Extending Integrationist theory through the creation and analysis of a multimedia work of art, Postcard From Tunis
by Sally Pryor

Full PhD Thesis (PDF file; 4.2 MB)

This thesis consists of the production of an interactive computer-based artwork, an analysis of its research outcomes, and an exploration of the theoretical issues that influenced the artistic practice.

The artwork, Postcard From Tunis, is an Integrationist exploration of writing and its transformation at the human–computer interface. It is set in a personal portrait of Tunis, a city with a rich history of writing.

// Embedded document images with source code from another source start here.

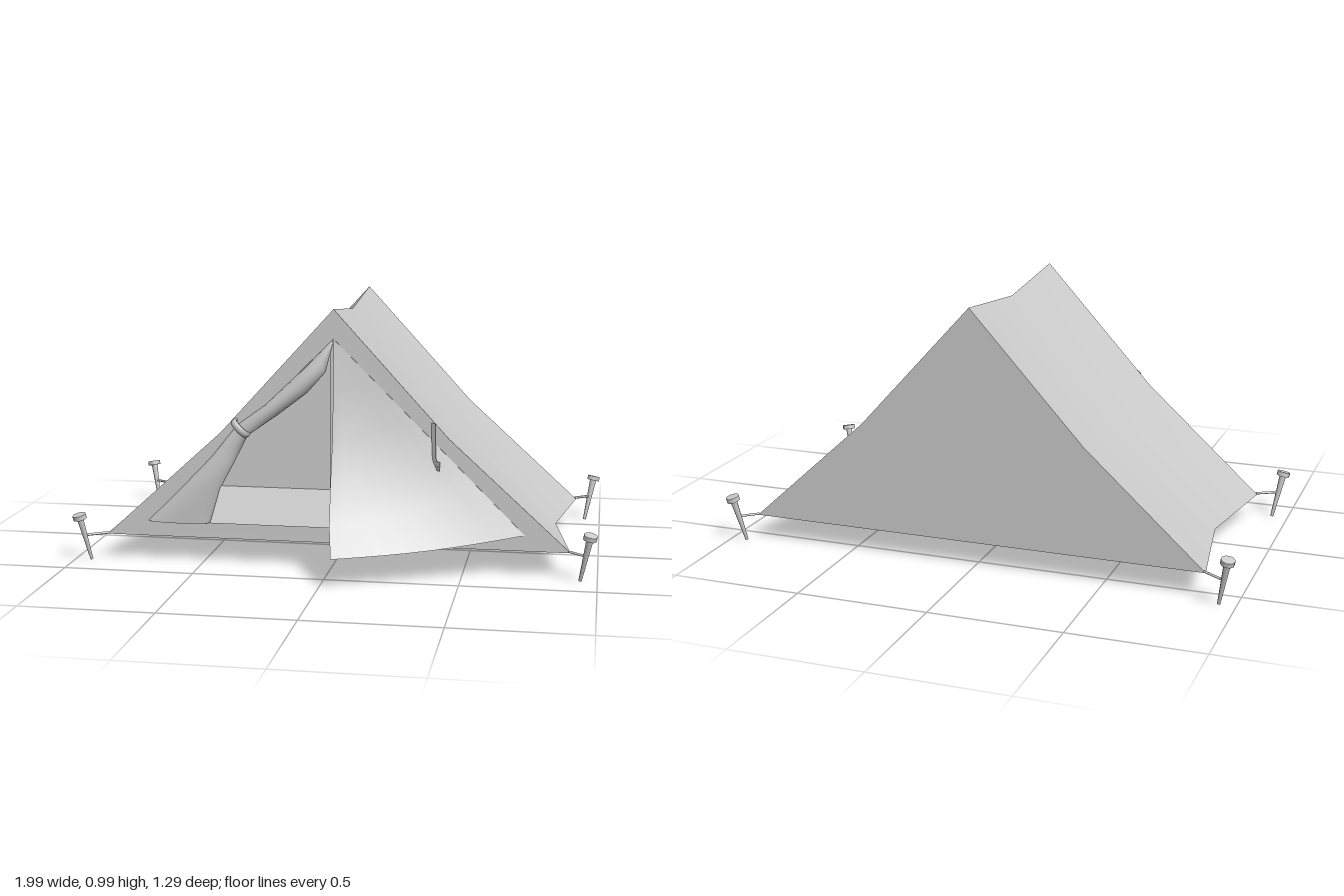
import * as THREE from 'three';

const V = (x, y, z) => new THREE.Vector3(x, y, z);
const cloth = new THREE.MeshStandardMaterial({ color: 0xcccccc, side: THREE.DoubleSide });
const solid = new THREE.MeshStandardMaterial({ color: 0xcccccc });
const FRONT = 0.335, BACK = -0.555, MID = -0.11, BASE = 0.095;

function named(name, geometry, material) {
  const mesh = new THREE.Mesh(geometry, material);
  mesh.name = name;
  return mesh;
}

// Cloth surface through equal-length rows of points
function sheet(name, rows) {
  const n = rows[0].length, index = [];
  for (let i = 0; i < rows.length - 1; i++) {
    for (let j = 0; j < n - 1; j++) {
      const a = i * n + j, b = a + n;
      index.push(a, b, a + 1, a + 1, b, b + 1);
    }
  }
  const g = new THREE.BufferGeometry().setFromPoints(rows.flat());
  g.setIndex(index);
  g.computeVertexNormals();
  return named(name, g, cloth);
}

// Tapered rod between two points
function rod(name, a, b, ra, rb, sides = 8) {
  const dir = b.clone().sub(a);
  const mesh = named(name, new THREE.CylinderGeometry(rb, ra, dir.length(), sides), solid);
  mesh.position.copy(a).lerp(b, 0.5);
  mesh.quaternion.setFromUnitVectors(V(0, 1, 0), dir.normalize());
  return mesh;
}

function polygon(points) {
  return new THREE.Shape(points.map(([x, y]) => new THREE.Vector2(x, y)));
}

export function createModel() {
  const tent = new THREE.Group();
  tent.name = 'tent';

  // Roof slopes, sagging at the ridge and drawn in at the middle
  for (const s of [1, -1]) {
    const x = (v) => 0.01 + s * v;
    tent.add(sheet(s > 0 ? 'leftRoof' : 'rightRoof', [
      [V(0.01, 0.985, FRONT), V(x(0.434), 0.51, FRONT), V(x(0.89), BASE, FRONT)],
      [V(0.01, 0.94, MID), V(x(0.40), 0.49, MID), V(x(0.82), BASE, MID)],
      [V(0.01, 0.985, BACK), V(x(0.434), 0.51, BACK), V(x(0.89), BASE, BACK)],
    ]));
  }

  // End walls; the front one has the doorway
  const outline = [[-0.88, BASE], [0.9, BASE], [0.444, 0.51], [0.01, 0.985], [-0.424, 0.51]];
  const backWall = named('backWall', new THREE.ShapeGeometry(polygon(outline)), cloth);
  backWall.position.z = BACK;
  const frontShape = polygon(outline);
  frontShape.holes.push(polygon([[-0.715, 0.155], [0.01, 0.875], [0.73, 0.155]]));
  const frontWall = named('frontWall', new THREE.ShapeGeometry(frontShape), cloth);
  frontWall.position.z = FRONT;
  tent.add(backWall, frontWall);

  // Ground sheet
  const floor = named('floor', new THREE.ShapeGeometry(polygon([
    [-0.88, -FRONT], [0.9, -FRONT], [0.83, -MID], [0.9, -BACK], [-0.88, -BACK], [-0.81, -MID],
  ])), cloth);
  floor.rotation.x = -Math.PI / 2;
  floor.position.y = BASE;
  tent.add(floor);

  // Narrow upright at the middle of the doorway
  const upright = named('doorUpright', new THREE.BoxGeometry(0.022, 0.72, 0.008), solid);
  upright.position.set(0.007, 0.515, FRONT - 0.006);
  tent.add(upright);

  // Open door flap: hinge along the doorway edge, free edge swung outward
  const freeEdge = [
    [0.01, 0.875, 0.337], [0.012, 0.7, 0.358], [0.015, 0.51, 0.39],
    [0.02, 0.33, 0.47], [0.03, 0.21, 0.55], [0.05, 0.115, 0.64],
  ];
  tent.add(sheet('openFlap', freeEdge.map((p, i) => {
    const t = i / (freeEdge.length - 1);
    const hinge = V(0.01 + 0.72 * t, 0.875 - 0.72 * t, FRONT + 0.002);
    return Array.from({ length: 9 }, (_, j) => {
      const q = V(...p).lerp(hinge, j / 8);
      q.y -= 0.013 * t * Math.sin(Math.PI * j / 8);
      return q;
    });
  })));

  // Gathered door flap: outer x, y, inner x, y and depth of each section
  const gathers = [
    [0.01, 0.875, 0.005, 0.85, 0.004], [-0.05, 0.815, -0.02, 0.75, 0.03],
    [-0.13, 0.735, -0.09, 0.67, 0.042], [-0.25, 0.62, -0.2, 0.585, 0.033],
    [-0.36, 0.54, -0.32, 0.5, 0.02], [-0.46, 0.415, -0.37, 0.4, 0.03],
    [-0.58, 0.29, -0.43, 0.29, 0.038], [-0.715, 0.155, -0.47, 0.155, 0.03],
  ];
  tent.add(sheet('gatheredFlap', gathers.map(([ox, oy, ix, iy, d]) =>
    Array.from({ length: 17 }, (_, j) => {
      const a = j / 8 * Math.PI, k = (1 - Math.cos(a)) / 2, s = Math.sin(a);
      return V(ox + (ix - ox) * k, oy + (iy - oy) * k, FRONT + d * s * (s > 0 ? 1 : 0.4));
    }))));

  // Tie around the gathered flap
  const tie = named('flapTie', new THREE.TorusGeometry(0.036, 0.008, 6, 20), solid);
  tie.rotation.set(0, Math.PI / 2, Math.PI / 4, 'ZYX');
  tie.scale.set(0.75, 1, 1.8);
  tie.position.set(-0.345, 0.53, FRONT + 0.008);
  tent.add(tie);

  // Loose tie hanging on the other side, hooked at its end
  const strap = [[0.386, 0.57, 0.342], [0.388, 0.5, 0.35], [0.392, 0.43, 0.358], [0.404, 0.395, 0.362], [0.408, 0.43, 0.366]];
  tent.add(sheet('looseTie', strap.map(([x, y, z]) => [V(x - 0.008, y, z - 0.006), V(x + 0.008, y, z + 0.006)])));

  // Pegs leaning away from each corner, with a short rope
  for (const sx of [1, -1]) {
    for (const front of [true, false]) {
      const sz = front ? 1 : -1, z = front ? FRONT : BACK;
      const peg = new THREE.Group();
      peg.name = (front ? 'front' : 'back') + (sx > 0 ? 'Left' : 'Right') + 'Peg';
      const tip = V(sx * 0.937, 0, z + sz * 0.032);
      const top = V(sx * 0.969, 0.165, z + sz * 0.063);
      const crown = top.clone().add(top.clone().sub(tip).setLength(0.018));
      peg.add(
        rod('shaft', tip, top, 0.006, 0.013),
        rod('head', top, crown, 0.026, 0.026, 10),
        rod('rope', V(sx * 0.885 + 0.01, 0.1, z), tip.clone().lerp(top, 0.6), 0.005, 0.005, 6),
      );
      tent.add(peg);
    }
  }
  return tent;
}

The thesis starts with the theory of writing. The conventional view of real writing as representation of speech is shown to have serious limitations, which are addressed by Roy Harris’s radical reconsideration of writing. This approach is based on the Integrationist theory of human communication as the contextualized integration of activities by means of signs.

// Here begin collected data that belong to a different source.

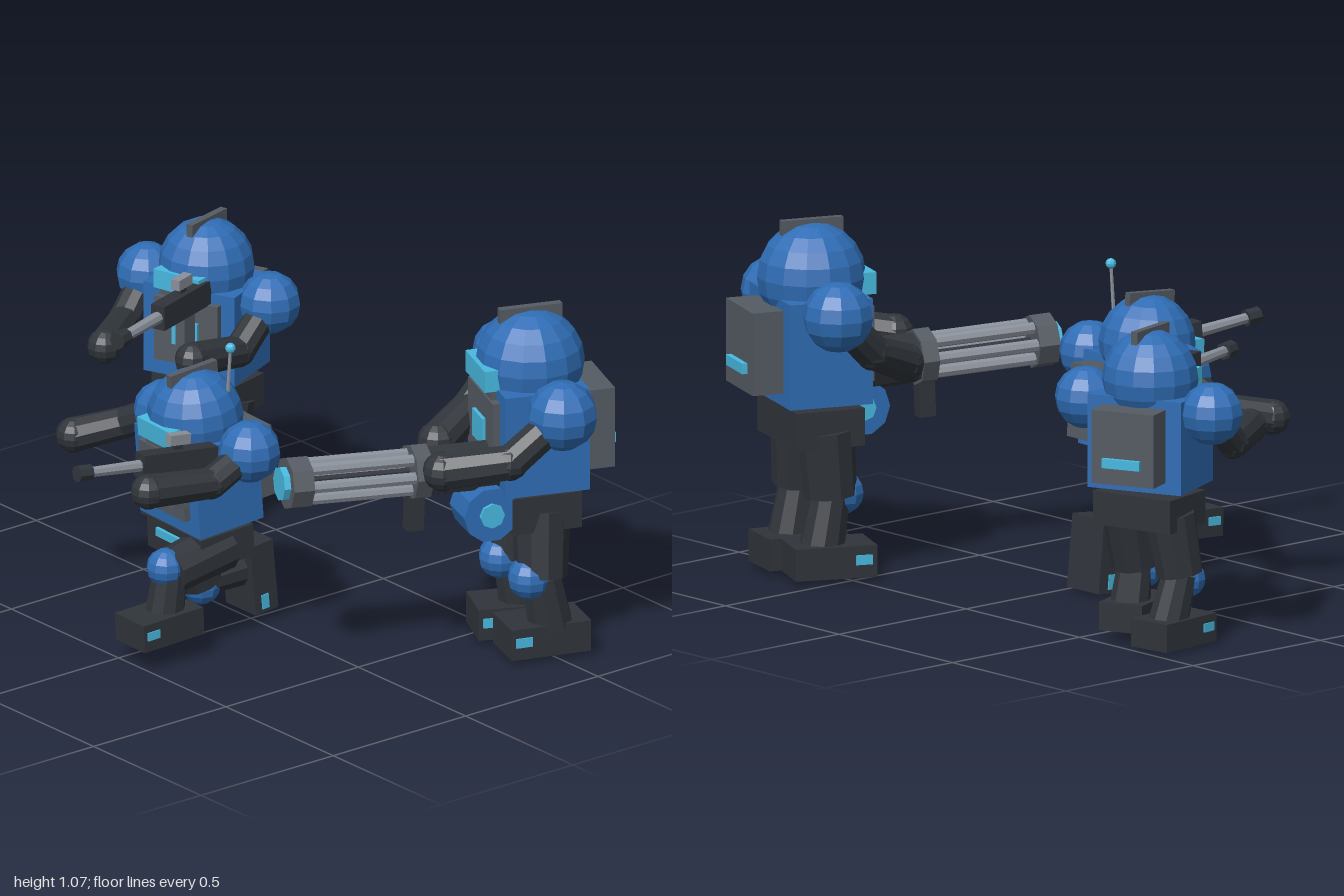
import * as THREE from 'three';

const mat = (color) => new THREE.MeshStandardMaterial({ color, flatShading: true });
const BLUE = mat(0x2f6db5), DARK = mat(0x30353b), GREY = mat(0x555b63), STEEL = mat(0x8a909a), CYAN = mat(0x48b9e0);

function add(parent, name, geo, material, pos = [0, 0, 0], rot = [0, 0, 0]) {
  const m = new THREE.Mesh(geo, material);
  m.name = name;
  m.position.set(...pos);
  m.rotation.set(...rot, 'YXZ');
  parent.add(m);
  return m;
}
const box = (w, h, d) => new THREE.BoxGeometry(w, h, d);
const ball = (r, w = 10, h = 8) => new THREE.SphereGeometry(r, w, h);

function group(parent, name, pos, rot = [0, 0, 0], scale = 1) {
  const g = new THREE.Group();
  g.name = name;
  g.position.set(...pos);
  g.rotation.set(...rot, 'YXZ');
  g.scale.setScalar(scale);
  parent.add(g);
  return g;
}

// Tapered cylinder running from a to b
function segment(parent, name, a, b, ra, rb, material, sides = 10) {
  const p = new THREE.Vector3(...a), q = new THREE.Vector3(...b);
  const dir = q.clone().sub(p);
  const m = add(parent, name, new THREE.CylinderGeometry(rb, ra, dir.length(), sides), material);
  m.position.copy(p).add(q).multiplyScalar(0.5);
  m.quaternion.setFromUnitVectors(new THREE.Vector3(0, 1, 0), dir.normalize());
  return m;
}

// Chest, backpack, neck and helmet; origin at the bottom of the chest
function upperBody(parent, { pos, rot, headYaw = 0, scale = 1, antenna }) {
  const t = group(parent, 'torso', pos, rot, scale);
  add(t, 'chest', box(0.3, 0.28, 0.23), BLUE, [0, 0.14, 0]);
  add(t, 'chestPlate', box(0.21, 0.2, 0.03), GREY, [0, 0.15, 0.12]);
  add(t, 'chestLight', box(0.085, 0.075, 0.02), CYAN, [0, 0.15, 0.135]);
  add(t, 'backpack', box(0.2, 0.22, 0.09), GREY, [0, 0.145, -0.155]);
  add(t, 'backpackLight', box(0.12, 0.028, 0.02), CYAN, [0, 0.1, -0.205]);
  add(t, 'neck', new THREE.CylinderGeometry(0.09, 0.11, 0.06, 10), DARK, [0, 0.28, 0]);
  const head = group(t, 'head', [0, 0.32, 0], [0, headYaw, 0]);
  add(head, 'helmet', ball(0.143, 14, 10), BLUE);
  add(head, 'visor', box(0.165, 0.058, 0.05), CYAN, [0, -0.015, 0.125]);
  add(head, 'chinGuard', box(0.15, 0.03, 0.05), GREY, [0, -0.06, 0.105]);
  add(head, 'crest', box(0.022, 0.04, 0.17), GREY, [0, 0.132, 0]);
  if (antenna) {
    segment(head, 'antenna', [0.09, 0.08, -0.06], [0.097, 0.215, -0.075], 0.006, 0.005, STEEL, 6);
    add(head, 'antennaTip', ball(0.016, 8, 6), CYAN, [0.097, 0.222, -0.076]);
  }
}

// Shoulder ball, two arm sections and a rounded hand
function arm(parent, name, [shoulder, elbow, hand], s = 1) {
  const g = group(parent, name, [0, 0, 0]);
  add(g, 'shoulder', ball(0.093 * s), BLUE, shoulder);
  segment(g, 'upperArm', shoulder, elbow, 0.045 * s, 0.047 * s, DARK);
  add(g, 'elbow', ball(0.048 * s), DARK, elbow);
  segment(g, 'forearm', elbow, hand, 0.047 * s, 0.052 * s, DARK);
  add(g, 'hand', ball(0.053 * s), DARK, hand);
}

// Thigh, knee pad, shin and a block foot with a light near the toe
function leg(parent, name, { hip, knee, ankle, pad, foot, footRot }, s = 1) {
  const g = group(parent, name, [0, 0, 0]);
  segment(g, 'thigh', hip, knee, 0.076 * s, 0.07 * s, DARK);
  add(g, 'kneePad', ball(0.058 * s), BLUE, pad);
  segment(g, 'shin', knee, ankle, 0.052 * s, 0.06 * s, DARK);
  const f = group(g, 'foot', foot, footRot, s);
  add(f, 'boot', box(0.14, 0.085, 0.22), DARK);
  add(f, 'toeLight', box(0.147, 0.026, 0.045), CYAN, [0, 0.005, 0.075]);
}

function pelvis(parent, pos, rot, s = 1) {
  const g = group(parent, 'pelvis', pos, rot, s);
  add(g, 'hips', box(0.27, 0.1, 0.19), DARK);
  add(g, 'beltLight', box(0.16, 0.026, 0.02), CYAN, [0, 0.015, 0.095]);
}

// Rifle pointing along +z
function rifle(parent, pos, rot) {
  const g = group(parent, 'rifle', pos, rot);
  add(g, 'receiver', box(0.048, 0.075, 0.26), DARK);
  add(g, 'scope', box(0.03, 0.032, 0.07), STEEL, [0, 0.07, 0]);
  add(g, 'scopeMount', box(0.014, 0.03, 0.03), DARK, [0, 0.045, 0]);
  add(g, 'magazine', box(0.035, 0.12, 0.05), GREY, [0, -0.085, -0.02], [0, -0.1, 0]);
  segment(g, 'barrel', [0, 0, 0.12], [0, 0, 0.32], 0.019, 0.016, STEEL, 8);
  segment(g, 'muzzle', [0, 0, 0.305], [0, 0, 0.35], 0.026, 0.026, DARK, 8);
}

// Rotary cannon pointing along +z, origin at the rear of the barrels
function cannon(parent, pos, rot) {
  const g = group(parent, 'rotaryCannon', pos, rot);
  segment(g, 'housing', [0, 0, -0.24], [0, 0, 0.02], 0.08, 0.075, DARK, 8);
  segment(g, 'rearRing', [0, 0, 0], [0, 0, 0.05], 0.085, 0.085, GREY, 8);
  for (let i = 0; i < 6; i++) {
    const a = (i / 6) * Math.PI * 2, x = Math.cos(a) * 0.053, y = Math.sin(a) * 0.053;
    segment(g, 'barrel', [x, y, 0.03], [x, y, 0.4], 0.019, 0.019, STEEL, 8);
  }
  segment(g, 'spindle', [0, 0, 0.03], [0, 0, 0.4], 0.014, 0.014, DARK, 6);
  segment(g, 'muzzleRing', [0, 0, 0.37], [0, 0, 0.435], 0.08, 0.08, GREY, 8);
  segment(g, 'muzzleLight', [0, 0, 0.42], [0, 0, 0.455], 0.052, 0.052, CYAN, 8);
  add(g, 'foregrip', box(0.045, 0.12, 0.05), DARK, [0, -0.12, 0.03]);
}

export function createModel() {
  const model = new THREE.Group();
  model.name = 'robotSquad';

  // Standing rifle robot
  const a = group(model, 'standingRobot', [0, 0, 0]);
  upperBody(a, { pos: [-0.7, 0.48, -0.4], rot: [0, 0.42, 0], headYaw: -0.17 });
  arm(a, 'rightArm', [[-0.915, 0.72, -0.35], [-0.885, 0.61, -0.24], [-0.755, 0.61, -0.06]]);
  arm(a, 'leftArm', [[-0.505, 0.72, -0.48], [-0.475, 0.61, -0.34], [-0.44, 0.645, -0.135]]);
  pelvis(a, [-0.695, 0.41, -0.4], [0, 0.26, 0]);
  leg(a, 'rightLeg', { hip: [-0.775, 0.4, -0.39], knee: [-0.79, 0.22, -0.365], ankle: [-0.78, 0.08, -0.4],
    pad: [-0.785, 0.2, -0.335], foot: [-0.775, 0.05, -0.375], footRot: [0, 0.12, 0] });
  leg(a, 'leftLeg', { hip: [-0.62, 0.4, -0.42], knee: [-0.61, 0.22, -0.38], ankle: [-0.61, 0.1, -0.4],
    pad: [-0.605, 0.2, -0.345], foot: [-0.6, 0.075, -0.365], footRot: [0, 0.4, 0] });
  rifle(a, [-0.57, 0.765, -0.2], [0, 0.32, 0]);

  // Kneeling rifle robot
  const b = group(model, 'kneelingRobot', [0, 0, 0]);
  upperBody(b, { pos: [0, 0.375, 0.185], rot: [0.08, -0.05, 0], antenna: true });
  arm(b, 'rightArm', [[-0.2, 0.635, 0.165], [-0.355, 0.555, 0.19], [-0.432, 0.525, 0.32]]);
  arm(b, 'leftArm', [[0.21, 0.635, 0.175], [0.21, 0.57, 0.32], [0.175, 0.585, 0.53]]);
  pelvis(b, [0, 0.31, 0.19], [0.06, -0.05, 0]);
  leg(b, 'leftLeg', { hip: [0.08, 0.3, 0.17], knee: [0.08, 0.265, 0.37], ankle: [0.075, 0.12, 0.39],
    pad: [0.078, 0.28, 0.385], foot: [0.08, 0.11, 0.41], footRot: [0.04, -0.03, 0] });
  leg(b, 'rightLeg', { hip: [-0.085, 0.31, 0.21], knee: [-0.09, 0.125, 0.12], ankle: [-0.08, 0.135, -0.04],
    pad: [-0.09, 0.105, 0.115], foot: [-0.075, 0.112, -0.055], footRot: [1.67, 0, 0] });
  rifle(b, [0.145, 0.64, 0.4], [-0.1, -0.1, 0]);

  // Heavy robot with rotary cannon
  const c = group(model, 'heavyRobot', [0, 0, 0]);
  const s = 1.13;
  upperBody(c, { pos: [0.665, 0.53, -0.515], rot: [0, -0.37, 0], scale: s });
  arm(c, 'rightArm', [[0.435, 0.82, -0.615], [0.445, 0.69, -0.47], [0.485, 0.63, -0.31]], s);
  arm(c, 'leftArm', [[0.89, 0.8, -0.455], [0.85, 0.68, -0.29], [0.72, 0.65, -0.14]], s);
  pelvis(c, [0.66, 0.46, -0.52], [0, -0.34, 0], s);
  leg(c, 'rightLeg', { hip: [0.575, 0.45, -0.54], knee: [0.575, 0.25, -0.52], ankle: [0.58, 0.09, -0.55],
    pad: [0.57, 0.25, -0.48], foot: [0.57, 0.06, -0.53], footRot: [0, -0.45, 0] }, s);
  leg(c, 'leftLeg', { hip: [0.735, 0.45, -0.5], knee: [0.76, 0.25, -0.48], ankle: [0.765, 0.09, -0.51],
    pad: [0.755, 0.25, -0.44], foot: [0.74, 0.06, -0.5], footRot: [0, -0.33, 0] }, s);
  cannon(c, [0.595, 0.605, -0.175], [-0.04, -0.34, 0]);

  // Ammunition drum at the waist
  const drum = group(c, 'ammoDrum', [0.68, 0.475, -0.33], [0, -0.34, 0]);
  add(drum, 'drum', new THREE.CylinderGeometry(0.085, 0.085, 0.13, 10).rotateZ(Math.PI / 2), BLUE);
  add(drum, 'drumLight', new THREE.CylinderGeometry(0.038, 0.038, 0.15, 8).rotateZ(Math.PI / 2), CYAN);
  return model;
}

User interaction with Postcard From Tunis, particularly rollover activity, creates a variety of dynamic signs that cannot be theorised by a bipartite theory of signs and that transcend a distinction between the verbal and the non-verbal altogether. These signs include kinetic and dynamically reflexive written signs that indicate in writing, but not in words, how the user is to read them.

Postcard From Tunis offers users who are not Arabic-literate the perception that there are actually no fixed boundaries between writing and pictures, as both are based on spatial configurations, and it suggests that the question of what is writing will differ from person to person (and moment to moment), depending on the macrosocial, biomechanical and circumstantial aspects of the activities integrated.

Postcard From Tunis both extends Integrationist theory into writing and human–computer interaction and also uniquely articulates this integration of activities in a way that is impossible with written words on paper. The research asserts the validity of the Integrationist theory of writing, language and human communication and of uncoupling these from spoken words. A framework is outlined for future Integrationist research into icons and human-computer interaction.

Sally Pryor

Thanks to Eric Timewell for the excellent graphic design of the final thesis.